*Work request*.
The job is to find each line of the records below that includes the word "active" and copy it.

*Data in this exercise*.
⟨

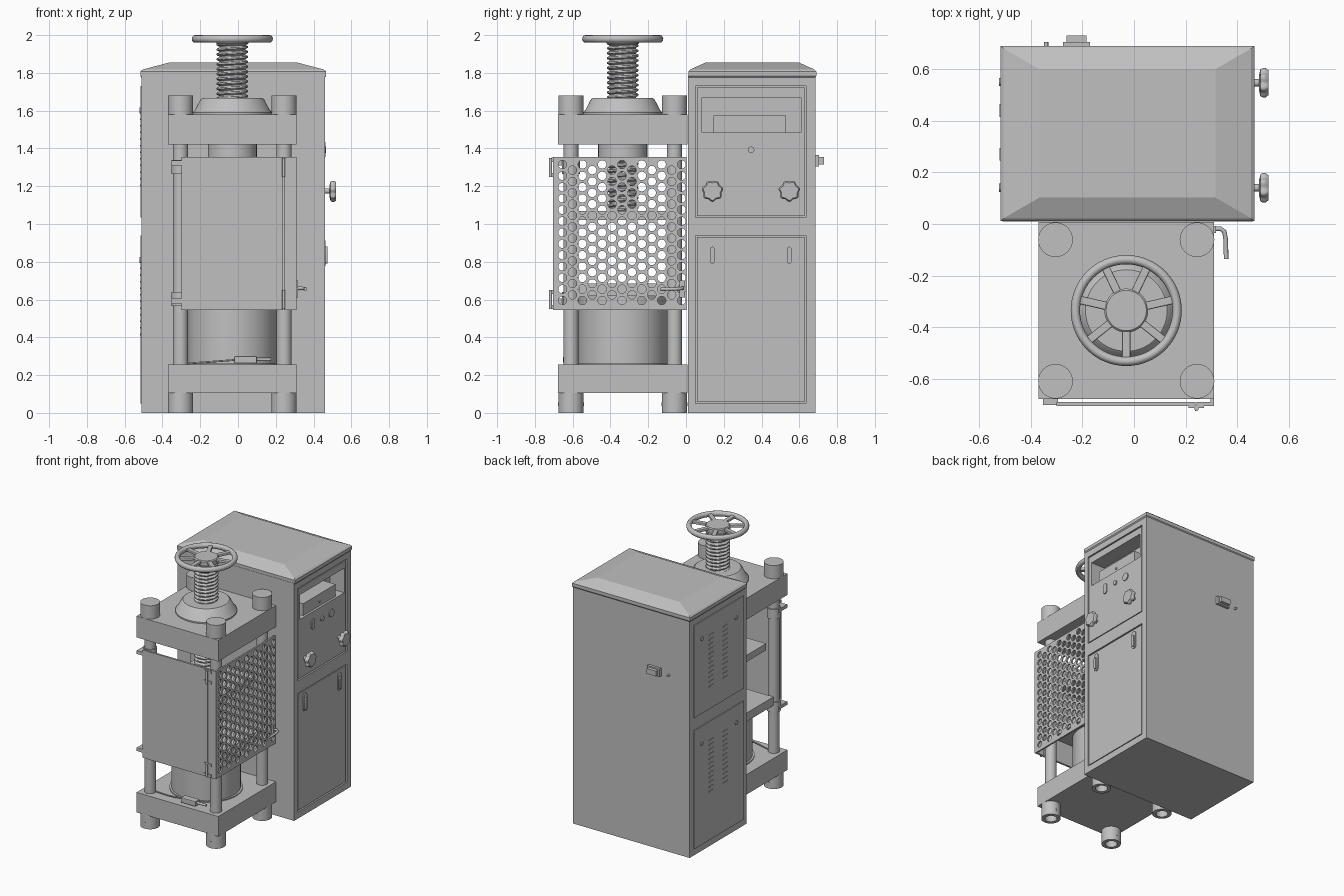
import bpy, bmesh, math
from mathutils import Vector, Matrix

if "Cube" in bpy.data.objects:
    bpy.data.objects.remove(bpy.data.objects["Cube"], do_unlink=True)

grey = bpy.data.materials.new("light grey paint")
grey.use_nodes = True
GREY = (0.53, 0.53, 0.53, 1)
grey.diffuse_color = GREY
grey.node_tree.nodes["Principled BSDF"].inputs["Base Color"].default_value = GREY

CX, CY = -0.03, -0.335          # press axis
COLS = [(CX + sx * 0.274, CY + sy * 0.274) for sx in (-1, 1) for sy in (-1, 1)]
AXES = {"x": Matrix.Rotation(math.pi / 2, 4, "Y"),
        "y": Matrix.Rotation(-math.pi / 2, 4, "X"), "z": Matrix()}


def finish(name, bm, smooth=False):
    bmesh.ops.recalc_face_normals(bm, faces=bm.faces)
    me = bpy.data.meshes.new(name)
    bm.to_mesh(me)
    bm.free()
    me.materials.append(grey)
    ob = bpy.data.objects.new(name, me)
    bpy.context.collection.objects.link(ob)
    if smooth:
        bpy.ops.object.select_all(action="DESELECT")
        ob.select_set(True)
        bpy.context.view_layer.objects.active = ob
        bpy.ops.object.shade_smooth_by_angle(angle=math.radians(35))
    return ob


def box(name, x, y, z, bevel=0):
    bm = bmesh.new()
    lo, hi = Vector((x[0], y[0], z[0])), Vector((x[1], y[1], z[1]))
    bmesh.ops.create_cube(bm, size=1)
    for v in bm.verts:
        v.co = (lo + hi) / 2 + v.co * (hi - lo)
    if bevel:
        bmesh.ops.bevel(bm, geom=bm.edges[:], offset=bevel, segments=2, profile=0.5, affect="EDGES")
    return finish(name, bm)


def lathe(name, profile, at, axis="z", n=40, closed=False, lobes=0, depth=0):
    """Spin (radius, height) points around an axis; lobes ripple the radius."""
    bm = bmesh.new()
    rings = []
    for r, h in profile:
        ring = []
        for i in range(n):
            a = math.tau * i / n
            q = r * (1 - depth * (0.5 - 0.5 * math.cos(lobes * a)))
            ring.append(bm.verts.new((q * math.cos(a), q * math.sin(a), h)))
        rings.append(ring)
    pairs = list(zip(rings, rings[1:])) + ([(rings[-1], rings[0])] if closed else [])
    for a, b in pairs:
        for i in range(n):
            bm.faces.new((a[i], a[(i + 1) % n], b[(i + 1) % n], b[i]))
    if not closed:
        bm.faces.new(rings[0])
        bm.faces.new(rings[-1])
    bm.transform(Matrix.Translation(at) @ AXES[axis])
    return finish(name, bm, True)


def rod(name, r, a, b, at, axis="z", n=32):
    return lathe(name, [(r, a), (r, b)], at, axis, n)


def pipe(name, points, radius):
    cu = bpy.data.curves.new(name, "CURVE")
    cu.dimensions = "3D"
    cu.bevel_depth, cu.bevel_resolution, cu.use_fill_caps = radius, 3, True
    sp = cu.splines.new("POLY")
    sp.points.add(len(points) - 1)
    for p, co in zip(sp.points, points):
        p.co = (*co, 1)
    cu.materials.append(grey)
    ob = bpy.data.objects.new(name, cu)
    bpy.context.collection.objects.link(ob)


def pill(name, y, z, w, h, x0, x1):
    """Upright rounded plate on the control side."""
    bm = bmesh.new()
    vs = []
    for i in range(24):
        a = math.tau * (i + 0.5) / 24
        up = (h - w) / 2 * (1 if math.sin(a) > 0 else -1)
        vs.append(bm.verts.new((x0, y + w / 2 * math.cos(a), z + up + w / 2 * math.sin(a))))
    out = bmesh.ops.extrude_face_region(bm, geom=[bm.faces.new(vs)])["geom"]
    bmesh.ops.translate(bm, vec=(x1 - x0, 0, 0), verts=[v for v in out if isinstance(v, bmesh.types.BMVert)])
    return finish(name, bm, True)


def cut(target, cutter):
    cutter.hide_render = True
    mod = target.modifiers.new("cut", "BOOLEAN")
    mod.operation, mod.solver, mod.object = "DIFFERENCE", "EXACT", cutter
    bpy.context.view_layer.objects.active = target
    bpy.ops.object.modifier_apply(modifier=mod.name)
    bpy.data.objects.remove(cutter, do_unlink=True)


# Cabinet body with door pockets and instrument recess
body = box("cabinet_body", (-0.51, 0.46), (0.01, 0.685), (0, 1.785))
DOORS = {"upper": (1.035, 1.73), "lower": (0.05, 0.94)}
for z in DOORS.values():
    cut(body, box("cutter", (0.445, 0.6), (0.05, 0.635), z))
cut(body, box("cutter", (0.34, 0.6), (0.085, 0.61), (1.485, 1.67)))
for key, (a, b) in DOORS.items():
    panel = box(key + "_control_door", (0.44, 0.457), (0.058, 0.627), (a + 0.008, b - 0.008))
    if key == "upper":
        cut(panel, box("cutter", (0.3, 0.6), (0.085, 0.61), (1.485, 1.67)))
    # Opposite service panels with louvres and locks
    box(key + "_service_panel", (-0.516, -0.505), (0.05, 0.64), (a, b))
    for y in (0.14, 0.55):
        rod("service_lock", 0.016, -0.522, -0.51, (0, y, b - 0.13), "x", 16)
    for y in (0.27, 0.44):
        for i in range(12):
            z = b - 0.14 - i * 0.035
            box("louvre", (-0.52, -0.51), (y - 0.025, y + 0.025), (z - 0.004, z + 0.004))

# Lid: rim, then a hipped top
bm = bmesh.new()
loops = []
for d, e, z in ((0.006, 0.006, 1.775), (0, 0, 1.783), (0, 0, 1.808), (0.012, 0.01, 1.818), (0.15, 0.09, 1.854)):
    x0, x1, y0, y1 = -0.517 + d, 0.466 - d, 0.012 + e, 0.69 - e
    loops.append([bm.verts.new(c) for c in ((x0, y0, z), (x1, y0, z), (x1, y1, z), (x0, y1, z))])
for p, q in zip(loops, loops[1:]):
    for i in range(4):
        bm.faces.new((p[i], p[(i + 1) % 4], q[(i + 1) % 4], q[i]))
bm.faces.new(loops[0])
bm.faces.new(loops[-1])
finish("cabinet_lid", bm)

# Controls
box("meter_housing", (0.34, 0.44), (0.145, 0.53), (1.485, 1.575))
rod("meter_button", 0.008, 0.44, 0.446, (0, 0.335, 1.52), "x", 16)
pill("rocker_switch", 0.235, 1.395, 0.04, 0.08, 0.45, 0.464)
rod("push_button", 0.017, 0.45, 0.466, (0, 0.345, 1.393), "x")
rod("indicator_lamp", 0.029, 0.45, 0.464, (0, 0.455, 1.393), "x")
for y in (0.14, 0.547):
    rod("valve_stem", 0.014, 0.45, 0.49, (0, y, 1.175), "x", 20)
    lathe("valve_knob", [(0.03, 0.484), (0.054, 0.49), (0.058, 0.498), (0.058, 0.51), (0.05, 0.52)],
          (0, y, 1.175), "x", 56, lobes=7, depth=0.16)
    pill("door_pull_plate", y, 0.845, 0.042, 0.135, 0.45, 0.464)
    pill("door_pull_grip", y, 0.835, 0.022, 0.09, 0.46, 0.474)

# Rear power socket
box("socket_base", (-0.275, -0.17), (0.68, 0.705), (1.305, 1.365))
box("socket_plug", (-0.262, -0.183), (0.7, 0.73), (1.315, 1.355))
rod("earth_stud", 0.008, 0.68, 0.705, (-0.34, 0, 1.33), "y", 12)

# Press frame
for name, z in (("base_block", (0.105, 0.255)), ("crosshead", (1.42, 1.58))):
    box(name, (CX - 0.34, CX + 0.34), (CY - 0.342, CY + 0.342), z)
for x, y in COLS:
    rod("column", 0.04, 0.25, 1.43, (x, y, 0))
    rod("column_nut", 0.067, 1.575, 1.68, (x, y, 0))
    lathe("foot", [(0.067, 0.106), (0.067, 0), (0.042, 0), (0.042, 0.05), (0.02, 0.05), (0.02, 0.106)],
          (x, y, 0), closed=True)
    rod("foot_screw", 0.009, -0.069, 0.069, (x, y, 0.045), "y", 12)

# Ram, platens and boss
rod("ram_cylinder", 0.236, 0.25, 0.62, (CX, CY, 0), n=56)
rod("ram_collar", 0.25, 0.25, 0.262, (CX, CY, 0), n=56)
box("lower_platen", (CX - 0.3, CX + 0.3), (CY - 0.232, CY + 0.232), (0.62, 0.685))
box("upper_platen", (CX - 0.24, CX + 0.24), (CY - 0.232, CY + 0.232), (1.02, 1.07))
rod("crosshead_boss", 0.13, 1.345, 1.43, (CX, CY, 0))
lathe("screw_flange", [(0.21, 1.575), (0.21, 1.59), (0.198, 1.603), (0.168, 1.66), (0.158, 1.668), (0.1, 1.668)],
      (CX, CY, 0), n=56)

# Threaded screw: radius follows a helix
bm = bmesh.new()
N, PITCH, Z0, Z1 = 32, 0.026, 1.06, 1.955
rings = []
steps = int((Z1 - Z0) / PITCH * 8)
for k in range(steps + 1):
    z = Z0 + (Z1 - Z0) * k / steps
    ring = []
    for i in range(N):
        phase = (z / PITCH - i / N) % 1
        r = 0.083 - 0.014 * min(1, max(0, abs(phase - 0.5) * 4 - 0.7))
        a = math.tau * i / N
        ring.append(bm.verts.new((CX + r * math.cos(a), CY + r * math.sin(a), z)))
    rings.append(ring)
for p, q in zip(rings, rings[1:]):
    for i in range(N):
        bm.faces.new((p[i], p[(i + 1) % N], q[(i + 1) % N], q[i]))
finish("lead_screw", bm, True)

# Handwheel
rim = [(0.197 + 0.018 * math.cos(math.tau * i / 12), 1.98 + 0.02 * math.sin(math.tau * i / 12)) for i in range(12)]
lathe("wheel_rim", rim, (CX, CY, 0), n=64, closed=True)
lathe("wheel_hub", [(0.07, 1.945), (0.085, 1.955), (0.085, 1.985), (0.078, 1.992)], (CX, CY, 0))
for i in range(7):
    spoke = box("wheel_spoke", (0.075, 0.19), (-0.016, 0.016), (1.968, 1.988), 0.005)
    spoke.data.transform(Matrix.Translation((CX, CY, 0)) @ Matrix.Rotation(math.tau * (i + 0.25) / 7, 4, "Z"))

# Guards: solid front door and perforated side door
GZ = (0.545, 1.355)
box("front_guard", (-0.3, 0.238), (-0.705, -0.69), GZ)
box("side_guard_flange", (0.243, 0.31), (-0.705, -0.69), GZ)
bm = bmesh.new()
W, H, R, X = 0.0525, 0.06, 0.0225, 0.303


def quad(y0, y1, z0, z1):
    bm.faces.new([bm.verts.new((X, *c)) for c in ((y0, z0), (y1, z0), (y1, z1), (y0, z1))])


Y0, ZB, ZT = -0.68, 0.565, 1.345
for c in range(13):
    y, odd = Y0 + c * W, c % 2
    z = ZB + odd * H / 2
    quad(y, y + W, GZ[0], z)
    for k in range(13 - odd):
        mid = (y + W / 2, z + H / 2)
        inner, outer = [], []
        for i in range(16):
            co, si = math.cos(math.tau * i / 16), math.sin(math.tau * i / 16)
            m = max(abs(co), abs(si))
            inner.append(bm.verts.new((X, mid[0] + R * co, mid[1] + R * si)))
            outer.append(bm.verts.new((X, mid[0] + W / 2 * co / m, mid[1] + H / 2 * si / m)))
        for i in range(16):
            j = (i + 1) % 16
            bm.faces.new((inner[i], outer[i], outer[j], inner[j]))
        z += H
    quad(y, y + W, z, GZ[1])
quad(-0.705, Y0, *GZ)
bmesh.ops.remove_doubles(bm, verts=bm.verts, dist=0.0002)
mesh_door = finish("side_guard_mesh", bm)
mod = mesh_door.modifiers.new("thickness", "SOLIDIFY")
mod.thickness, mod.offset = 0.012, 0

# Guard hinges, column clamps and latch
for z in (0.6, 1.3):
    rod("hinge_pin", 0.008, z - 0.05, z + 0.05, (0.242, -0.717, 0), n=16)
    for s in (-1, 1):
        box("hinge_leaf", (0.212, 0.272), (-0.712, -0.703), (z + s * 0.04 - 0.011, z + s * 0.04 + 0.011))
    box("column_clamp", (-0.352, -0.295), (-0.7, -0.6), (z - 0.02 + 0.03 * (z > 1), z + 0.005 + 0.03 * (z > 1)))
    rod("clamp_collar", 0.048, z - 0.035, z + 0.04, (*COLS[0], 0))
pipe("latch_lever", [(0.3, -0.02, 0.66), (0.335, -0.018, 0.66), (0.35, -0.03, 0.658), (0.355, -0.06, 0.656),
                     (0.357, -0.135, 0.655)], 0.009)
box("latch_plate", (0.3, 0.318), (-0.035, -0.008), (0.61, 0.7))

# Limit switch and its cable on the base
box("limit_switch", (-0.02, 0.1), (-0.65, -0.6), (0.262, 0.3), 0.004)
rod("switch_plunger", 0.009, 0.1, 0.175, (0, -0.625, 0.283), "x", 16)
pipe("switch_cable", [(-0.02, -0.625, 0.28), (-0.15, -0.62, 0.27), (-0.26, -0.6, 0.262)], 0.005)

⟩

*Written answer*.
        bpy.context.view_layer.objects.active = ob
    bpy.context.view_layer.objects.active = target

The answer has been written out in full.